Standing safely on dry land is the Democratic candidate, U.S. Rep. Kendrick Meek (Miami). Meek continues to criss-cross the state, meeting voters from the Daytona Speedway to black churches to fire stations and diners. Despite his efforts and progressive voting record, local Democratic activists complain that they have little sense of Meek as a man and would like to see more passion and personality than his handlers seem to allow.
Meek’s strategy of leaving the two Republicans to try to drown one another and address only the survivor would fall flat if the race stayed a three-way, with either Crist or Rubio running on a third party ticket. But if that’s going to happen, it better happen soon.
Under Florida law, Crist would have to change parties by the April 30 qualifying deadline. That means Crist could not pull a Joe Lieberman — lose in the August primary and then run in the general election as an independent candidate.
The scenario goes like this: Crist concludes in late April that he simply cannot win the Republican primary — two polls last week showed him trailing Rubio by 18 points — and that his best and only hope would be to run as an independent. Using the more than $7 million he has on hand already, Crist would cast Rubio as Attila the Hun and Democrat Kendrick Meek as a sure loser and then peel off enough moderate voters and independents to win the general election.
“That would certainly end his presidential aspirations, but Charlie Crist would be formidable as an independent candidate,” said Democratic fundraiser Mitchell Berger of Fort Lauderdale, a strong Meek supporter. “Objectively, I do think he has the ability to win over Democrats,” he said.

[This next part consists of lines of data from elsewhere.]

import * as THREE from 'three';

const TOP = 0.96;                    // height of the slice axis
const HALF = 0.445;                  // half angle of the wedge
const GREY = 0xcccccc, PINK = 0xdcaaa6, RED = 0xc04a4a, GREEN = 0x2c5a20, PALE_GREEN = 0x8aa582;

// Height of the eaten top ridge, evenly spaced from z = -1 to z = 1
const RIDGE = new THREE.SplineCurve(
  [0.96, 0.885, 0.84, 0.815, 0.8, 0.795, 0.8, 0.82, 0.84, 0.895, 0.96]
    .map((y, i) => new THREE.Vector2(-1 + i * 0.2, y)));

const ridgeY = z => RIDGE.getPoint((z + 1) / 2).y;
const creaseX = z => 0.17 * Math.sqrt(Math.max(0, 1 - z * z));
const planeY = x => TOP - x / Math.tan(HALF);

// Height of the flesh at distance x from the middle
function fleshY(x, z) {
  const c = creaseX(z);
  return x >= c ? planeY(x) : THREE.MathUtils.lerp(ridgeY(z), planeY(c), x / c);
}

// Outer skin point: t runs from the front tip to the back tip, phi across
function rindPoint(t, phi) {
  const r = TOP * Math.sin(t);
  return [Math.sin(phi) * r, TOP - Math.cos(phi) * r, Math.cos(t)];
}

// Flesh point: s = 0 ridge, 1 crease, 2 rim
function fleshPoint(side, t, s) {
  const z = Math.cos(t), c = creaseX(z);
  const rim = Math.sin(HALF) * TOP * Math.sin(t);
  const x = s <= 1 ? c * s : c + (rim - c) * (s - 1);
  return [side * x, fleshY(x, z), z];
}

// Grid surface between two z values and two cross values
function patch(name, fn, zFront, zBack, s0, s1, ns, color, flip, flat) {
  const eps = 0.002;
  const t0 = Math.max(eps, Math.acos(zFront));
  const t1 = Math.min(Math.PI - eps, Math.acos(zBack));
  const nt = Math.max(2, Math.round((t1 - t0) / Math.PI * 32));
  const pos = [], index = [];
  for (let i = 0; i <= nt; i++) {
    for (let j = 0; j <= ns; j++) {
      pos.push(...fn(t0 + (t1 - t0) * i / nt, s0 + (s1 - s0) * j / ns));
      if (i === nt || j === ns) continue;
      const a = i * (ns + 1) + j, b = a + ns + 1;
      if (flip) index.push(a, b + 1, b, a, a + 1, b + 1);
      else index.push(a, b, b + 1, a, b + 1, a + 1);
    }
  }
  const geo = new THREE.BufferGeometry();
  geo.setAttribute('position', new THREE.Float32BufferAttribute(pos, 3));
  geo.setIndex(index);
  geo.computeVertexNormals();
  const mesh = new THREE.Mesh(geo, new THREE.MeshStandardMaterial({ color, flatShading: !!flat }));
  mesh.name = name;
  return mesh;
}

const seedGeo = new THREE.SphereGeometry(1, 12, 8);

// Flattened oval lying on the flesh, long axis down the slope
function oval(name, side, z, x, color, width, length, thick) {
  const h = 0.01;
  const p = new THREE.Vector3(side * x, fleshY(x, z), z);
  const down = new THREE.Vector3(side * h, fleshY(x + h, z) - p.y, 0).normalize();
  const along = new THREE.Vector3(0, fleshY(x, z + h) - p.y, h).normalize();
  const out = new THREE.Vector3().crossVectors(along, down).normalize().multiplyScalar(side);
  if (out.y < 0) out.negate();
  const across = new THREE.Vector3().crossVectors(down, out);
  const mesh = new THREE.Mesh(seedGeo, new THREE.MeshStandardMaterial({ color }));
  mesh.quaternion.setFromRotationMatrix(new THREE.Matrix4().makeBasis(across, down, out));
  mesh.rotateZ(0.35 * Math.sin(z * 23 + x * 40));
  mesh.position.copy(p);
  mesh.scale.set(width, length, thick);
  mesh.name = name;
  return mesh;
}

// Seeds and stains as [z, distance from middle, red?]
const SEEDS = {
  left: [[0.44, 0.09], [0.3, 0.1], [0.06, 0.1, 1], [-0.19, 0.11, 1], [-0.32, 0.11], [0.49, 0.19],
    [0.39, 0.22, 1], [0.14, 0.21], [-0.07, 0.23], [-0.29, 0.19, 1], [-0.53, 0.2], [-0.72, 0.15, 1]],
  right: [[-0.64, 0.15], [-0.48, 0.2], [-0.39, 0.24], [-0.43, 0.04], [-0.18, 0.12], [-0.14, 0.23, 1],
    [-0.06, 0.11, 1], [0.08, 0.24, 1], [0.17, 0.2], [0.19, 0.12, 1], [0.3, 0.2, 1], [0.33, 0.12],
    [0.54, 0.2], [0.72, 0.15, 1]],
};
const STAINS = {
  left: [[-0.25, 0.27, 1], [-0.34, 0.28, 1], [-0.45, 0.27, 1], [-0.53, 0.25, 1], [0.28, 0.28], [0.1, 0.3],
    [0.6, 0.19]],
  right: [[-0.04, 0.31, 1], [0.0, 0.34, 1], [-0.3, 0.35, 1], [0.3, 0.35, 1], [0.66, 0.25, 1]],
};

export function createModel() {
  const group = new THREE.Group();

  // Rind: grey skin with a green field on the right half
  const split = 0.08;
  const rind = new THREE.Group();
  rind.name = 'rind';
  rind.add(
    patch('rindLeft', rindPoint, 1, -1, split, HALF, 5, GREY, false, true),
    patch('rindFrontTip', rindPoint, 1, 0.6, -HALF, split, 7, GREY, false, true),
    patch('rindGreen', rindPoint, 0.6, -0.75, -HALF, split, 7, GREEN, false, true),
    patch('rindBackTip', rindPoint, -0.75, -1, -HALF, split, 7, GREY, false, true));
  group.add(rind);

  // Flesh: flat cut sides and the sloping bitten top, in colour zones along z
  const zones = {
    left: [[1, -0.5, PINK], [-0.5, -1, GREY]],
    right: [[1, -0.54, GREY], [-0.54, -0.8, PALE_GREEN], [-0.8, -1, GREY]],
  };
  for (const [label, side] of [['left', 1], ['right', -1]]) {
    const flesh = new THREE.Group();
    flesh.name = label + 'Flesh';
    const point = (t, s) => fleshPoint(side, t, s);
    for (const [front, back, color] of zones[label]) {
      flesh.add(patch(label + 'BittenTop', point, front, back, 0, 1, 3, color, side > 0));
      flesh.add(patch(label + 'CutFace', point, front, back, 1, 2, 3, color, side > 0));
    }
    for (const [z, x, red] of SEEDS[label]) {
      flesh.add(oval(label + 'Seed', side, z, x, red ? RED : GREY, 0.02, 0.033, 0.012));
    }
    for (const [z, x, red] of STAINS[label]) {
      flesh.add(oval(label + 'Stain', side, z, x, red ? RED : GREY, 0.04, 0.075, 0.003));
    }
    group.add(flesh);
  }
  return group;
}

I felt early on that people underestimated Rubio, and time — plus the rise of the Tea Bagger movement — certainly bear that out. If Meek is going to stand a chance, he better wade into the Crist/Rubio swamp soon. And Crist and Rubio better watch each other closely to see who looks as if he’s about to row over to the third party sandbar.